Grouping and mixture risk assessment in European chemicals legislation

Organisms in the environment are not exposed to single substances in isolation but to complex mixtures of chemicals from numerous sources over the course of their lives. The science is clear – the risk associated with a chemical mixture exceeds the risk of each individual chemical in the mixture. 

Therefore, assessing and managing each chemical in isolation is insufficient. Organising chemicals into well-defined groups helps to reduce the complexity of chemical risk assessment and management. In order to ensure a high level of environmental protection, European legislation must address two crucial aspects of the regulatory system for chemicals control, namely mixtures and grouping of chemicals.

Time for smarter and safer chemical management
Today’s massive flow of chemicals places new demands on risk management. Managing chemicals in groups and introducing mixture risk assessments into all chemicals legislation are two key measures to protect health and the environment. Photo: Bengt Olsson/Mostphotos


  • Establish consistent requirements for mixture risk assessments in all pieces of chemical legislation. Without such requirements, effective protection against risks from exposure to mixtures will not occur.

  • Establish crosscutting European legislation on chemical pollution with a focus on mixture risks. Chemical mixtures cannot be fully evaluated and managed by sectorial pieces of legislation.
  • Strengthen the mandate in REACH to manage groups of chemicals to avoid regrettable substitution. Grouping will also contribute to increase efficiency and to reduce mixture risks.
  • Improve mixture risk assessment and grouping of substances in the context of European water management. The directive is recipient-oriented and in principle should be able identify and undertake measures against chemical pollution created by chemical mixtures.

Read the full Policy Brief: Policy Brief: Time for smarter and safer chemical management (510 Kb)



Christina Rudén, Department of Environmental Science, Stockholm University,

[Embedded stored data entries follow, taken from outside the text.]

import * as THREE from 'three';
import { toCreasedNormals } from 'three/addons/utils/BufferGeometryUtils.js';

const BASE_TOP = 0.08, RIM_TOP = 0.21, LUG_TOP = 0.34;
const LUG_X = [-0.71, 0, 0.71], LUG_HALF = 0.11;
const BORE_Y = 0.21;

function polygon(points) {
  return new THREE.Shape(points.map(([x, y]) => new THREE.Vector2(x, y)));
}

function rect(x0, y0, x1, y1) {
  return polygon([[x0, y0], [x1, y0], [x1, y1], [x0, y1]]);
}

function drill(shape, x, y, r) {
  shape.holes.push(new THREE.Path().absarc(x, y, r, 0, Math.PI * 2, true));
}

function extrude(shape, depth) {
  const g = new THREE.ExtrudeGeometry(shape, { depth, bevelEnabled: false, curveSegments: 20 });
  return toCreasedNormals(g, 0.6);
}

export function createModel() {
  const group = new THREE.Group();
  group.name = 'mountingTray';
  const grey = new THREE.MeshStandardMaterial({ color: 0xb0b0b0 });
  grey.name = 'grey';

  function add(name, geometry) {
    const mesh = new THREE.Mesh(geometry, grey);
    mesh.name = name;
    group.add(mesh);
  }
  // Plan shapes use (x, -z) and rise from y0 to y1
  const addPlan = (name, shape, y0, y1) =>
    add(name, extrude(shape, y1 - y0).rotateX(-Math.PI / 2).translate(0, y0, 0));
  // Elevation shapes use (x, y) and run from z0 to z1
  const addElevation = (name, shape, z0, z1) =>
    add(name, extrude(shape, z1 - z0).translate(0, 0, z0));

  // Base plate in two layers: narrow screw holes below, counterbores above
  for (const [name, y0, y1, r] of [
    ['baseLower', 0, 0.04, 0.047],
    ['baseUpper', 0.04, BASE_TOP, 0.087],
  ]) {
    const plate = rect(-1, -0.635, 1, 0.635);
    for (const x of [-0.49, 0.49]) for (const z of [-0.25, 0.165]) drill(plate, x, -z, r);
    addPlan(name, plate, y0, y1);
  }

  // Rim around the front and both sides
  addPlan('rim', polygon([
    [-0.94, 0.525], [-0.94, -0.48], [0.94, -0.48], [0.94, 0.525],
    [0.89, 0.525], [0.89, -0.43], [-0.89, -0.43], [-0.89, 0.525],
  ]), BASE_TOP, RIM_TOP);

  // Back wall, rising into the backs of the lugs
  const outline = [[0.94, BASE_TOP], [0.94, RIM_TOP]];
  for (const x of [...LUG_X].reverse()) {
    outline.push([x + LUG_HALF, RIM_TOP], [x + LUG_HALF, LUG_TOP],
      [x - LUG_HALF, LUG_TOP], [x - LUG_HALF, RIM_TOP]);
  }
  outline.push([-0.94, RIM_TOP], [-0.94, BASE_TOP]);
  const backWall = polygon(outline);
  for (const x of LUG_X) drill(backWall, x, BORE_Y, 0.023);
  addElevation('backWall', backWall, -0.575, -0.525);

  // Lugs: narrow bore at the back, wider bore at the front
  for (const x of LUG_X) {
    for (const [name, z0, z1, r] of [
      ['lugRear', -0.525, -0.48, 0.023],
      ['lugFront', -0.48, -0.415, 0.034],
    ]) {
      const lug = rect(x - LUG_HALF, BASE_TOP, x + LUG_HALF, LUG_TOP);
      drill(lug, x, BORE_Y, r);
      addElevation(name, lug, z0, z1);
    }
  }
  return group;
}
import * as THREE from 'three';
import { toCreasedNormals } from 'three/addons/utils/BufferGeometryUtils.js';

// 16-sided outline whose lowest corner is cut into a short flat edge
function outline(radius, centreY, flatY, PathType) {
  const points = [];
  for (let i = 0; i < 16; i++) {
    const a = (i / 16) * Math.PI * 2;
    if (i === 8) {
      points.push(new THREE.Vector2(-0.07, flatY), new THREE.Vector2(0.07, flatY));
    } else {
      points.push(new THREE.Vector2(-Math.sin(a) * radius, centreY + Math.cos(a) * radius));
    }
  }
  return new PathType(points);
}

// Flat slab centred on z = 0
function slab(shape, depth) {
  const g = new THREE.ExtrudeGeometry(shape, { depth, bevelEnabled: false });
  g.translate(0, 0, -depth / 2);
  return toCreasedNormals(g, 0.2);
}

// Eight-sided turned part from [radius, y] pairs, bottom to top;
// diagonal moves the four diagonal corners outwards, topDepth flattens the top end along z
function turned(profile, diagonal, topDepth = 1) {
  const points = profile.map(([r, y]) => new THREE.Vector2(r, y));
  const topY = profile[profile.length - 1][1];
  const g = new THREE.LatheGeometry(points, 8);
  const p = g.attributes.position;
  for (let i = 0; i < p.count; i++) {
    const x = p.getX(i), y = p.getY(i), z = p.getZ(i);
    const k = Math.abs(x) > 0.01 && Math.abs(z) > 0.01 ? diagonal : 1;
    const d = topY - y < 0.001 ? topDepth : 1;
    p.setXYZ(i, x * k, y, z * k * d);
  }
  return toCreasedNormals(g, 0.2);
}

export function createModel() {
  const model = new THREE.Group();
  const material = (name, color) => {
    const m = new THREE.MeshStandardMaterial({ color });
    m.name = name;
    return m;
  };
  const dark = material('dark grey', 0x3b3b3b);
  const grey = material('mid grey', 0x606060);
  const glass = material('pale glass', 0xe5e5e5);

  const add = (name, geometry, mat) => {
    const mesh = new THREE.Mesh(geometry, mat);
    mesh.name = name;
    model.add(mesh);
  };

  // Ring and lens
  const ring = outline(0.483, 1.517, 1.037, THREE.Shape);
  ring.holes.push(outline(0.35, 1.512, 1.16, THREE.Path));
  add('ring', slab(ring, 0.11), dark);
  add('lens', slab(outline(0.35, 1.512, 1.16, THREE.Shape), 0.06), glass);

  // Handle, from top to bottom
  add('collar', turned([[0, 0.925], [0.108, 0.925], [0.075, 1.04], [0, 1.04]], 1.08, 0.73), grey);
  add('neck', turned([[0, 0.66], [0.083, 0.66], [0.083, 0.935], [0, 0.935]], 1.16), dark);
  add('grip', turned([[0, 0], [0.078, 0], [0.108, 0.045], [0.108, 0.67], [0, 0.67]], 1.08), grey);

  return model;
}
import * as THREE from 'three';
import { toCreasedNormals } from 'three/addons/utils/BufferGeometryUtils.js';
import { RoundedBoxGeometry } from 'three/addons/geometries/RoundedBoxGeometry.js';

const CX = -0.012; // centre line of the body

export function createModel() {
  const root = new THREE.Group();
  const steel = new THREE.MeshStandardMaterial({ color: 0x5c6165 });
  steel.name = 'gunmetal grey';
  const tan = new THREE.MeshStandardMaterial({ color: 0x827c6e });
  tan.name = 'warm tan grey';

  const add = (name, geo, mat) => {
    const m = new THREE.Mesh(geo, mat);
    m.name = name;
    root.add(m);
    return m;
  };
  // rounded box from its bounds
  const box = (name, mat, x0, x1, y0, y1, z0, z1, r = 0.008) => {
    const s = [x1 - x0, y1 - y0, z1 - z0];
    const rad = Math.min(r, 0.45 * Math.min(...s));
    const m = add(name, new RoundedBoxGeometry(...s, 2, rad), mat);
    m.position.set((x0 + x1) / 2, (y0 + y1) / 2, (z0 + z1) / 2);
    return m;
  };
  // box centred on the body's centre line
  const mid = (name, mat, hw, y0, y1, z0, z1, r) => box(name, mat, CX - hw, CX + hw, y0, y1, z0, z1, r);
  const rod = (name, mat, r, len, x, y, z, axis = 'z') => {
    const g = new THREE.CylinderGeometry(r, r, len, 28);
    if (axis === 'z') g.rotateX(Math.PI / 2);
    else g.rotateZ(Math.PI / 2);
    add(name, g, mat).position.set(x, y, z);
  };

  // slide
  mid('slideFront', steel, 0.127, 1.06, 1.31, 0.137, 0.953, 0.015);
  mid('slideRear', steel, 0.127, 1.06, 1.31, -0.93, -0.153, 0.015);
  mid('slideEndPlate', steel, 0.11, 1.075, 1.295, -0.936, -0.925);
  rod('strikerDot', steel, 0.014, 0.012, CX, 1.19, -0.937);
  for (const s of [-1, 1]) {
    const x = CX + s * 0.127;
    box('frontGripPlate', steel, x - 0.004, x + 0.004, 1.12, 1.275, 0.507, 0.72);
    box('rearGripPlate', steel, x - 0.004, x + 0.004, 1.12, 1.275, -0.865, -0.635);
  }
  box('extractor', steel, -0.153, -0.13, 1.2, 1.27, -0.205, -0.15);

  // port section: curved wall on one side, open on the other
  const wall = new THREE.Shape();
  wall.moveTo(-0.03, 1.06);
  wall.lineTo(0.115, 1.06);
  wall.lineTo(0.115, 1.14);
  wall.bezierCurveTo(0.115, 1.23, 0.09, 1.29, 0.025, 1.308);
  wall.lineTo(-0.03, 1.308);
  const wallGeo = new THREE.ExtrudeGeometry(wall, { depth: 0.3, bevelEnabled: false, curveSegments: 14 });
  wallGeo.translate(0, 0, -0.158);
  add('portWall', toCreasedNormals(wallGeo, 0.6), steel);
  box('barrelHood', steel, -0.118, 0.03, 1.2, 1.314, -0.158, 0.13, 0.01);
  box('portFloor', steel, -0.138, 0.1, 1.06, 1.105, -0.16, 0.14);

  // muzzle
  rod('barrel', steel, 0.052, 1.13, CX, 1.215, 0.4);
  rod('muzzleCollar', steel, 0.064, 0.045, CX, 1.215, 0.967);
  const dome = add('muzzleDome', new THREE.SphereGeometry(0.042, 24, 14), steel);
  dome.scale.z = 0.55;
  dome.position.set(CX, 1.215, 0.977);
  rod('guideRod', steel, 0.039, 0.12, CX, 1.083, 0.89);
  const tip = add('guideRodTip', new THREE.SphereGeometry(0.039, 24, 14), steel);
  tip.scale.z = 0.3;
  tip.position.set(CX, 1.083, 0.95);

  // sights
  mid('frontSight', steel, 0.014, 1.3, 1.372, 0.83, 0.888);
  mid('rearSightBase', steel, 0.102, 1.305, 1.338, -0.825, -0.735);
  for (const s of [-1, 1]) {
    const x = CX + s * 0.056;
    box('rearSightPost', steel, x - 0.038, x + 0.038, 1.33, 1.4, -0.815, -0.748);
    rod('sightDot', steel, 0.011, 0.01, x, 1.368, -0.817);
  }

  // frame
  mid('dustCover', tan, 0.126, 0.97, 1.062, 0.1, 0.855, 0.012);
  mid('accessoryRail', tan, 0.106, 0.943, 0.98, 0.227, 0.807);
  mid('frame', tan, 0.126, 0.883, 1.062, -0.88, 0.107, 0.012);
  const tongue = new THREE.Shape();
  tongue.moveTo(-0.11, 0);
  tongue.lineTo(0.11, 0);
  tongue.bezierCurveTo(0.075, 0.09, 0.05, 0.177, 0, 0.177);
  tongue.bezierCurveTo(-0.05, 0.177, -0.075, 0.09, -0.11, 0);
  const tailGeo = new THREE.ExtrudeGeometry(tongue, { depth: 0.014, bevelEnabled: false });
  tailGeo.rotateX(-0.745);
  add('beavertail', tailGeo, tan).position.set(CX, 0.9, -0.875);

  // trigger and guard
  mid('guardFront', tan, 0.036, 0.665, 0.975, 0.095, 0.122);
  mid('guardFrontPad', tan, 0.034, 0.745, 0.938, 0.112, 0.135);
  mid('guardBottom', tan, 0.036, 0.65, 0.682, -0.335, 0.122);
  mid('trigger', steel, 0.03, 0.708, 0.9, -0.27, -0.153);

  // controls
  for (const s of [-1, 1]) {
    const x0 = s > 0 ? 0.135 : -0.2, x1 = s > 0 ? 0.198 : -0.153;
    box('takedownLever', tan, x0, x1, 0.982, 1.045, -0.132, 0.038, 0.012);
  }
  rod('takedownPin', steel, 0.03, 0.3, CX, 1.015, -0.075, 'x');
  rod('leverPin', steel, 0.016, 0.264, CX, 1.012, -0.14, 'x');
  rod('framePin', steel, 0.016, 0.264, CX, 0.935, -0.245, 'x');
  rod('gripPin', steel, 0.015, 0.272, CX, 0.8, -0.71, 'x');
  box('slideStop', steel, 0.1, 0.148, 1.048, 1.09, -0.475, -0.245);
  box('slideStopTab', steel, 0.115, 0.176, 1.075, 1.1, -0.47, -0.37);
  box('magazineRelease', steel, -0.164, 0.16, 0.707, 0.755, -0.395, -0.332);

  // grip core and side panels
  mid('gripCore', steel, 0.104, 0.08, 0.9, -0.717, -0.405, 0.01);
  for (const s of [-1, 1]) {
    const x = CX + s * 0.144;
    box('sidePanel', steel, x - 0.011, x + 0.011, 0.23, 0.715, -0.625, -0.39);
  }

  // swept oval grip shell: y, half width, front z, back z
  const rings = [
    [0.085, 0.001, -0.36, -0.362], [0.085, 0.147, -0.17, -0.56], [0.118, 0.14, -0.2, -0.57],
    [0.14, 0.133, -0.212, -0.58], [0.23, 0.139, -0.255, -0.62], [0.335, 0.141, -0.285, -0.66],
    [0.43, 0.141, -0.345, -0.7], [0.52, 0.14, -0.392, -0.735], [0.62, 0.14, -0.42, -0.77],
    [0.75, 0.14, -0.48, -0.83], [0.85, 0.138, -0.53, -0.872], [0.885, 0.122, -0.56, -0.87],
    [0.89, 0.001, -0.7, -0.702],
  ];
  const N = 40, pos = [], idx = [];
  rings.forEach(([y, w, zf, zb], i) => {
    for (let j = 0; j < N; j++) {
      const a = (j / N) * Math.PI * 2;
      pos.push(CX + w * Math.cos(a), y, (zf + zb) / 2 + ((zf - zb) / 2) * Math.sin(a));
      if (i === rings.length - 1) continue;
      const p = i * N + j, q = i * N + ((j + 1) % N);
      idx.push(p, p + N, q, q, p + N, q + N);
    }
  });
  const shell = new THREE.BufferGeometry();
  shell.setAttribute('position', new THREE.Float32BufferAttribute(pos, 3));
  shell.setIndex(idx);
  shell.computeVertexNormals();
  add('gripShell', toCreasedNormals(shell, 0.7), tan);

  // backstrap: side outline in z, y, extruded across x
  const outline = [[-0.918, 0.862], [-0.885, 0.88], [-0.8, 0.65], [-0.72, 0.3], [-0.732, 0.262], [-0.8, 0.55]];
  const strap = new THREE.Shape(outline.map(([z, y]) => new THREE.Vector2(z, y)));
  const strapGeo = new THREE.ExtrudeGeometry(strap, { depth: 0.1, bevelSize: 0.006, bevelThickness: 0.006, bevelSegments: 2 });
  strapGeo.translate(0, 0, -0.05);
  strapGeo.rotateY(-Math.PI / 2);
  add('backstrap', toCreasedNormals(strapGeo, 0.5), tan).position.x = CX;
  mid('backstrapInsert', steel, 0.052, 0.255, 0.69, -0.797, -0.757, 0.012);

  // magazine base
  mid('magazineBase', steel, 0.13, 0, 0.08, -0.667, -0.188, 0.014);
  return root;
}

This Policy Brief is a co-production between the Baltic Sea Centre and the Department of Environmental Science, and is based on the findings and analyses made in the report Future chemical risk management – Acoounting fom combination effects ans assessing chemicals in grups (SOU 2019:45) to the Swedish Minister for Environment and Climate.